Palmer, an anti-racism campaigner and Scotland's first black university professor, is receiving the knighthood for services to human rights, science, and charity.
A professor emeritus at Edinburgh's Heriot-Watt University, Palmer has made huge contributions to the knowledge of cereal and grains.
His work has had worldwide impact and has played a role in tackling poverty in parts of Africa.
He is also an avid campaigner for better educational opportunities for children and young people from black and ethnic minority communities.
"I got a letter a few weeks ago, and when I opened it and read it, it said the prime minister had recommended me for a knighthood, and I immediately thought of my mother," Palmer told The Voice newspaper in the United Kingdom.
MAKING IT POSSIBLE
"She left Jamaica in 1948 on her own, and then she sent for me in 1955 when I was 14 years old.
"It took her from '48 to '55 to save £86 to bring me here.

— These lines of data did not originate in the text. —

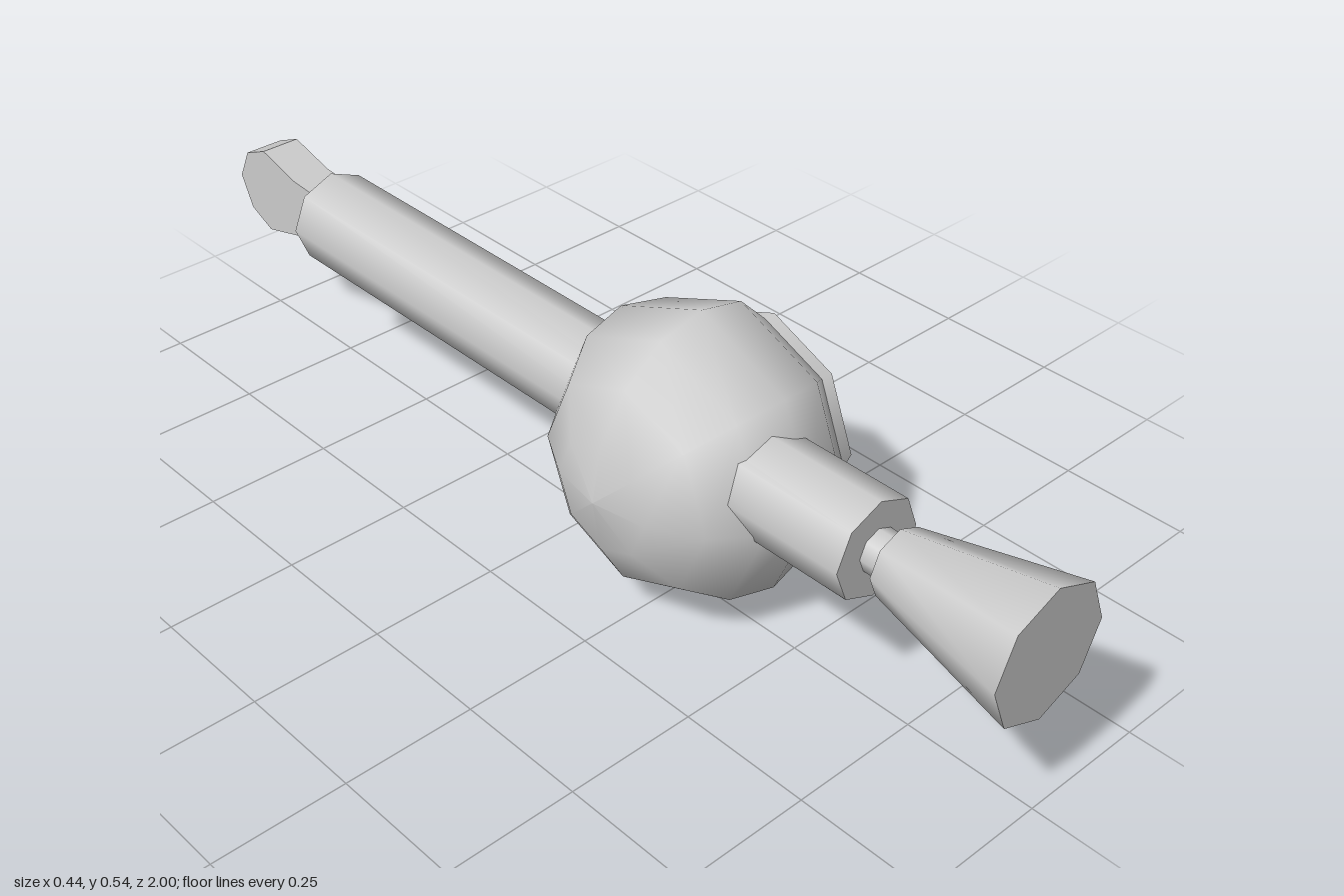
import * as THREE from 'three';

const SIDES = 8;
const AXIS = { x: -0.021, y: 0.325 };          // line of the long shaft
const BODY = { x: 0.017, y: 0.272, z: 0.238 }; // centre of the round body

export function createModel() {
  const group = new THREE.Group();
  const material = new THREE.MeshStandardMaterial({ color: 0xcccccc });

  function add(name, geometry, x, y, z) {
    const mesh = new THREE.Mesh(geometry, material);
    mesh.name = name;
    mesh.position.set(x, y, z);
    group.add(mesh);
  }

  // Eight-sided rod along z, from back to front
  function rod(name, zBack, zFront, rBack, rFront) {
    const g = new THREE.CylinderGeometry(rFront, rBack, zFront - zBack, SIDES);
    g.rotateX(Math.PI / 2);
    add(name, g, AXIS.x, AXIS.y, (zBack + zFront) / 2);
  }

  // Profile of [radius, x] points turned around the x axis
  function turned(name, points) {
    const g = new THREE.LatheGeometry(points.map(([r, h]) => new THREE.Vector2(r, h)), SIDES);
    g.rotateZ(-Math.PI / 2);
    add(name, g, 0, BODY.y, BODY.z);
  }

  // Round body, cut off where the side cap sits
  const profile = [];
  for (let i = 0; i <= 5; i++) {
    const a = (i * Math.PI) / 8;
    profile.push([0.271 * Math.sin(a), BODY.x - 0.239 * Math.cos(a)]);
  }
  profile.push([0.192, 0.168]);
  turned('body', profile);

  // Side cap: rim and shallow dome
  turned('capRim', [[0.192, 0.168], [0.192, 0.192]]);
  turned('capDome', [[0.192, 0.192], [0.104, 0.21], [0, 0.22]]);

  // Shaft through the body, with neck and flared end
  rod('shaft', -0.74, 0.67, 0.092, 0.092);
  rod('neck', 0.66, 0.72, 0.04, 0.04);
  rod('flare', 0.71, 1, 0.062, 0.125);

  // Flat rounded blade at the back, drawn in (-z, y) and given thickness in x
  const outline = [
    [0.73, 0.269], [0.81, 0.264], [0.91, 0.237], [0.97, 0.264], [1, 0.326],
    [0.97, 0.387], [0.91, 0.413], [0.81, 0.386], [0.73, 0.381],
  ];
  const blade = new THREE.ExtrudeGeometry(
    new THREE.Shape(outline.map(([u, v]) => new THREE.Vector2(u, v))),
    { depth: 0.08, bevelEnabled: false },
  );
  blade.translate(0, 0, -0.04);
  blade.rotateY(Math.PI / 2);
  add('blade', blade, AXIS.x, 0, 0);

  return group;
}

Without her love and sacrifice, my story would not have been possible."
Others to receive awards include professional footballer Rachel Yankey MBE, who was given an OBE for services to football, particularly the women and youth game.
This year's awards were focused on community work, with 74 per cent of the honours going to people who are actively engaged in charitable or voluntary work.